New York — The dollar hit a five-year high on Wednesday, but the Federal Reserve is expected to raise rates next week, but the euro is worried about growth after Russia cuts off gas supplies to parts of the region. Weakened from.
The dollar rose on the expectation that the US central bank would be more hawkish than its peers. The Fed is expected to raise interest rates by 50 basis points in May 3-4 meetings and in June and July.
Greenback is also benefiting from global growth concerns as Europe suffers from the effects of Russia’s invasion of Ukraine and China is implementing a blockade to stop the spread of COVID-19.
Russia’s Gazprom cuts gas supplies to Poland and Bulgaria for failing to pay the ruble in response to Western sanctions imposed on Moscow’s invasion of Ukraine, and the economy with Europe Caused a war.
“This puts further upward pressure on gas prices in the region and is worried that it has deteriorated rapidly since the beginning of the year,” said Dominique Banning, head of European FX research at HSBC, in a report. It is exacerbating the combination of growth and inflation. “
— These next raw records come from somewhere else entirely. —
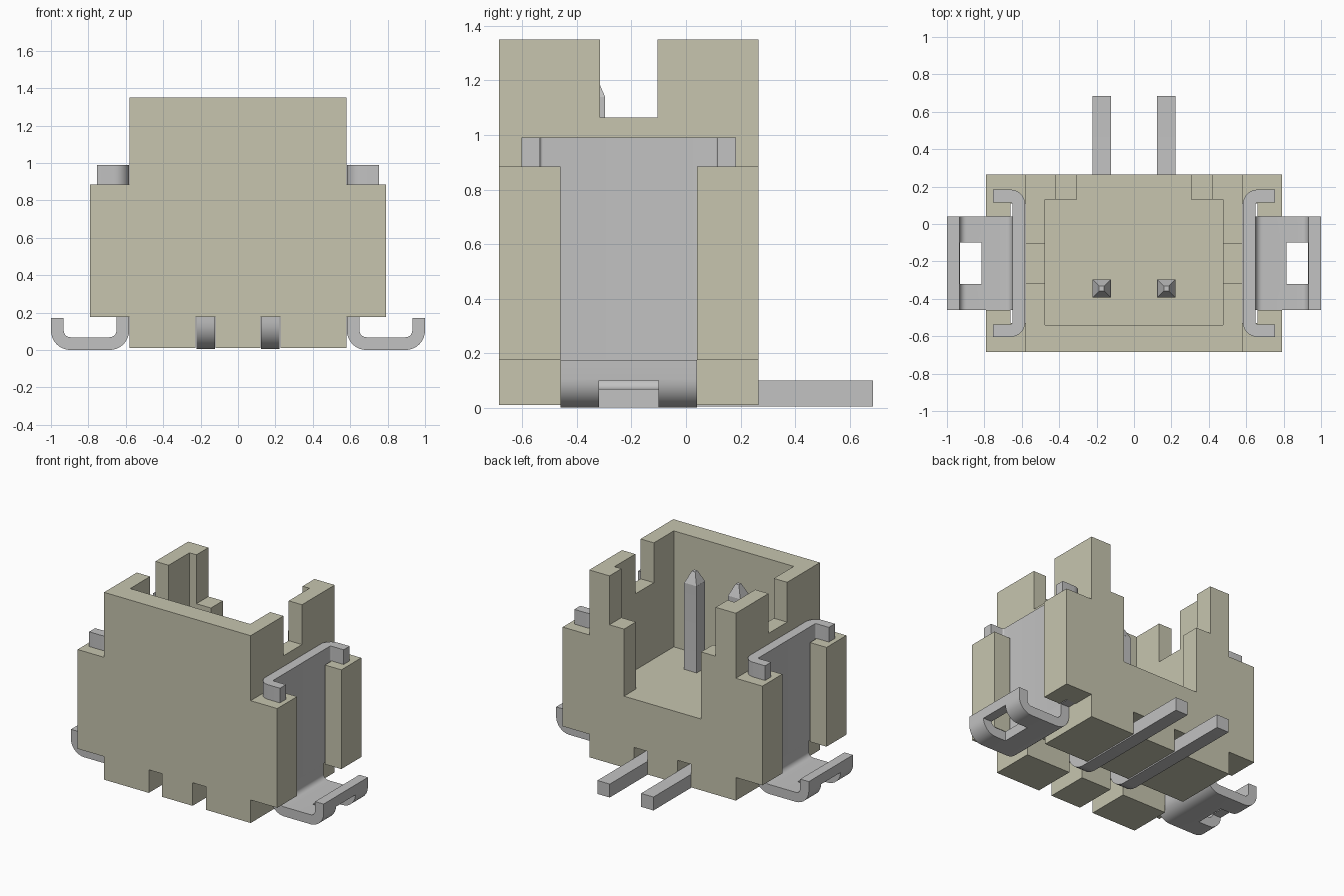
import bpy, bmesh, math
from mathutils import Vector

cube = bpy.data.objects.get("Cube")
if cube:
    bpy.data.objects.remove(cube, do_unlink=True)


def material(name, rgb):
    m = bpy.data.materials.new(name)
    m.use_nodes = True
    m.diffuse_color = (*rgb, 1)
    m.node_tree.nodes["Principled BSDF"].inputs["Base Color"].default_value = (*rgb, 1)
    return m


BEIGE = material("beige plastic", (0.57, 0.56, 0.43))
METAL = material("grey metal", (0.54, 0.54, 0.54))
MID_Y = -0.21          # symmetry plane of the housing along y


def finish(name, bm, mat):
    bmesh.ops.recalc_face_normals(bm, faces=bm.faces[:])
    mesh = bpy.data.meshes.new(name)
    bm.to_mesh(mesh)
    bm.free()
    mesh.materials.append(mat)
    ob = bpy.data.objects.new(name, mesh)
    bpy.context.collection.objects.link(ob)
    return ob


def prism(name, outline, lo, hi, place, mat):
    """Extrude a 2D outline from lo to hi; place maps (u, v, w) to xyz."""
    bm = bmesh.new()
    rings = [[bm.verts.new(place(u, v, w)) for u, v in outline] for w in (lo, hi)]
    bm.faces.new(rings[0])
    bm.faces.new(rings[1])
    n = len(outline)
    for i in range(n):
        j = (i + 1) % n
        bm.faces.new((rings[0][i], rings[0][j], rings[1][j], rings[1][i]))
    return finish(name, bm, mat)


def box(name, x, y, z, mat):
    outline = [(x[0], y[0]), (x[1], y[0]), (x[1], y[1]), (x[0], y[1])]
    return prism(name, outline, z[0], z[1], lambda u, v, w: (u, v, w), mat)


def ribbon(name, path, radius, thick, lo, hi, place, steps=8):
    """Bent sheet metal: a path with rounded corners, thickened and extruded."""
    pts = [Vector(p) for p in path]
    line = [pts[0]]
    for a, b, c in zip(pts, pts[1:], pts[2:]):
        d0, d1 = (a - b).normalized(), (c - b).normalized()
        centre = b + (d0 + d1) * radius      # right-angle bends
        for k in range(steps + 1):
            t = math.pi / 2 * k / steps
            line.append(centre - d1 * radius * math.cos(t) - d0 * radius * math.sin(t))
    line.append(pts[-1])
    left, right = [], []
    for i, p in enumerate(line):
        t = (line[min(i + 1, len(line) - 1)] - line[max(i - 1, 0)]).normalized()
        n = Vector((-t.y, t.x)) * thick / 2
        left.append(p + n)
        right.append(p - n)
    outline = [tuple(p) for p in left + right[::-1]]
    ob = prism(name, outline, lo, hi, place, METAL)
    smooth(ob)
    return ob


def smooth(ob):
    bpy.ops.object.select_all(action="DESELECT")
    ob.select_set(True)
    bpy.context.view_layer.objects.active = ob
    bpy.ops.object.shade_smooth_by_angle(angle=math.radians(30))


def cut(ob, *cutters):
    """Subtract the cutters, bake the result and remove the helpers."""
    for c in cutters:
        c.hide_render = True
        mod = ob.modifiers.new("cut", "BOOLEAN")
        mod.operation = "DIFFERENCE"
        mod.solver = "EXACT"
        mod.object = c
    bpy.context.view_layer.update()
    deps = bpy.context.evaluated_depsgraph_get()
    mesh = bpy.data.meshes.new_from_object(ob.evaluated_get(deps))
    ob.modifiers.clear()
    ob.data = mesh
    for c in cutters:
        bpy.data.objects.remove(c, do_unlink=True)


# Housing: open box with a stepped rear window, side notches and bottom grooves
housing = box("housing", (-0.58, 0.58), (-0.685, 0.265), (0.01, 1.35), BEIGE)
cutters = [
    box("cavity", (-0.475, 0.475), (-0.54, 0.13), (0.52, 1.5), BEIGE),
    box("rear_window", (-0.305, 0.305), (0.0, 0.4), (0.52, 1.5), BEIGE),
    box("rear_window_top", (-0.42, 0.42), (0.05, 0.45), (1.0, 1.55), BEIGE),
    box("side_notches", (-0.8, 0.8), (-0.315, -0.105), (1.065, 1.6), BEIGE),
    box("cross_groove", (-0.7, 0.7), (-0.38, -0.2), (-0.1, 0.175), BEIGE),
]
for s in (-1, 1):
    cutters.append(box("pin_groove", (s * 0.173 - 0.053, s * 0.173 + 0.053),
                       (-0.8, 0.4), (-0.12, 0.175), BEIGE))
cut(housing, *cutters)

for s, side in ((1, "left"), (-1, "right")):
    # Side ears: L-shaped posts that hold the metal clip
    ear = [(0.58, 0.475), (0.79, 0.475), (0.79, 0.25), (0.66, 0.25),
           (0.66, 0.32), (0.58, 0.32)]
    for t, end in ((-1, "front"), (1, "rear")):
        prism(f"{side}_{end}_ear", ear, 0.175, 0.885,
              lambda u, v, w: (s * u, MID_Y + t * v, w), BEIGE)

    # Clip plate with flanges folded outward
    ribbon(f"{side}_clip_plate",
           [(0.755, -0.36), (0.616, -0.36), (0.616, 0.36), (0.755, 0.36)],
           0.045, 0.068, 0.178, 0.99,
           lambda u, v, w: (s * u, MID_Y + v, w))

    # Clip foot with upturned outer lip and a slot through the bend
    foot = ribbon(f"{side}_clip_foot",
                  [(0.616, 0.18), (0.616, 0.034), (0.966, 0.034), (0.966, 0.172)],
                  0.07, 0.068, -0.25, 0.25,
                  lambda u, v, w: (s * u, MID_Y + w, v))
    cut(foot, box("foot_slot", sorted((s * 0.815, s * 1.1)),
                  (-0.32, -0.1), (-0.1, 0.1), METAL))
    smooth(foot)

    # Contact pin: bent square wire
    cx = s * 0.173
    ribbon(f"{side}_pin", [(-0.345, 1.14), (-0.345, 0.052), (0.685, 0.052)],
           0.1, 0.096, -0.049, 0.049, lambda u, v, w: (cx + w, u, v))

    # Tapered pin tip
    bm = bmesh.new()
    rings = [[bm.verts.new((cx + i * r, -0.345 + j * r, z))
              for i, j in ((-1, -1), (1, -1), (1, 1), (-1, 1))]
             for r, z in ((0.0485, 1.14), (0.013, 1.22))]
    bm.faces.new(rings[1])
    for i in range(4):
        j = (i + 1) % 4
        bm.faces.new((rings[0][i], rings[0][j], rings[1][j], rings[1][i]))
    finish(f"{side}_pin_tip", bm, METAL)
Concerns over China’s growth have added to the demand for the dollar, further exacerbating the outlook for other countries exposed to the world’s second-largest economy.
Beijing has stepped up its COVID-19 mass inspection, and Shanghai’s financial hub has been tightly closed for about a month.
Jane Foley, Head of Forex Strategy at Rabobank London, said:
The dollar index for a basket of currencies reached 103.05, the highest since January 2017.
The euro fell 0.83 percent to $ 1.0549, the lowest since March 2017. Single currencies have fallen 4.7 percent so far in April, heading for the worst monthly losses in more than seven years.
On Wednesday, Germany’s Ministry of Economy lowered its 2022 economic growth forecast from this year’s 3.6% growth forecast in late January to 2.2%. Consumer confidence in France also fell more than expected in April.
The stronger dollar also slowed the yen’s bounce attempt, which had gained some support from its positioning on security trends and the risk of policy shifts. The yen was last traded at 128.09 per dollar after hitting a 20-year low at 129.4 last week.
Investors are watching whether the Bank of Japan will make changes to its yield curve control policy to stop the depreciation of the yen at the end of its two-day meeting on Thursday.
Sterling hit a 21-month low of $ 1.2529 as retail sales fell, and finally fell 0.07% to $ 1.2566.
The Australian dollar temporarily hit its lowest level since February, but after some winds after Australian consumer prices soared at the fastest annual pace in 20 years, interest rates soon hit record lows next week. It spurred speculation that it could be pulled up from. Australia was up 0.08 percent at $ 0.7131.
By Karen Brettell